The HTML feature known as Accesskey is a navigational enhancement that allows you to jump to an active element (such as a form control or a link) on a page using a single keystroke. While in principle this feature would seem like a good idea and a benefit to users of adaptive technology, in reality it is fraught with a number of implementation issues that can, under certain circumstances, create more problems than it seeks to solve, as certain keystroke combinations may in fact be previously "claimed" by different software applications. Concurrently, there is not one standard that binds specific keystrokes to navigation or action items, compounding potential confusion. For this reason Accesskeys shall not be used on any publicly facing web page at Queen's University; they may be considered for use on private or intranet application, but only after extensive testing and consultation with the intended users.
The tabindex attribute defines the tab-order through the document. This attribute actually overrides the default tab order that is built in to the web page. Tabindex has been used in web development for some time as a technique to overcome the limitations of using nested tables for layout.
With modern day web development techniques and Cascading Style Sheet-based layouts, the order of the source code usually makes sense for the tab order as well.
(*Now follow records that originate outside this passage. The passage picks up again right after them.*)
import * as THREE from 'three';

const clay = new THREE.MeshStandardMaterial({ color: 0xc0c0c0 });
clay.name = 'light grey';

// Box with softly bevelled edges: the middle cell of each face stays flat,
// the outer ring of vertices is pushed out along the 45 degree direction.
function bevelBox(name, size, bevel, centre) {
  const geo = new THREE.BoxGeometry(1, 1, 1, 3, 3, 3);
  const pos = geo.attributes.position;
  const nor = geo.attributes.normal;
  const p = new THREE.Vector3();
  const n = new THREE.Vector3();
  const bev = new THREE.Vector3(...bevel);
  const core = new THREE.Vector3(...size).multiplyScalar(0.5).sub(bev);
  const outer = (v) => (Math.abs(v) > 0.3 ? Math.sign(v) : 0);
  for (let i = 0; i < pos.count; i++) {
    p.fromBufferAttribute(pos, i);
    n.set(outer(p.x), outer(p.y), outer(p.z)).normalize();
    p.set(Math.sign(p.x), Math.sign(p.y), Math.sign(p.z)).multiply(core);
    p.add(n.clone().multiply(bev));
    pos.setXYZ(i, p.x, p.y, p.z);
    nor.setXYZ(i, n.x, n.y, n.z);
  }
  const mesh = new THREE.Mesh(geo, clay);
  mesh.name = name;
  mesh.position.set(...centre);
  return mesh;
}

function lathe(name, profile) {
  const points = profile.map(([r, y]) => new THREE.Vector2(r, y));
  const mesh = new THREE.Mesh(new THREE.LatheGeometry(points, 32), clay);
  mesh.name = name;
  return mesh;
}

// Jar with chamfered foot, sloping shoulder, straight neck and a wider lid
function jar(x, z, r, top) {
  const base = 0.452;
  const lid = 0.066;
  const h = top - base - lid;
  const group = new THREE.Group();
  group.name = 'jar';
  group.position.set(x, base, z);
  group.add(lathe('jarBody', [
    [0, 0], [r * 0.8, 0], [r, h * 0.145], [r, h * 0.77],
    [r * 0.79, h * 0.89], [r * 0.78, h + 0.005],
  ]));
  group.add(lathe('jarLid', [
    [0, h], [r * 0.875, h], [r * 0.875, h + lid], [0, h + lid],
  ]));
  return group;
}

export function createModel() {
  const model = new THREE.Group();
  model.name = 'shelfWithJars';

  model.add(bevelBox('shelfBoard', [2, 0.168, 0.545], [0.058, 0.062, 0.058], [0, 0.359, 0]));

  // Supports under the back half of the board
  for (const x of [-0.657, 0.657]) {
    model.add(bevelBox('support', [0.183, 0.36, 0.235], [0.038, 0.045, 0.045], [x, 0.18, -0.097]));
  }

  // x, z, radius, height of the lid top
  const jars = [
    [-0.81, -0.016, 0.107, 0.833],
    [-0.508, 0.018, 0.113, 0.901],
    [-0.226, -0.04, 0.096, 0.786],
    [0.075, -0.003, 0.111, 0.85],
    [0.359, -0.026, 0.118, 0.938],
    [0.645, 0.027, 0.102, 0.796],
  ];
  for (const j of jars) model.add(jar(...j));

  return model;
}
Using tabindex may actually cause the tab order to be inconsistent with what the user expects and might be detrimental to keyboard users.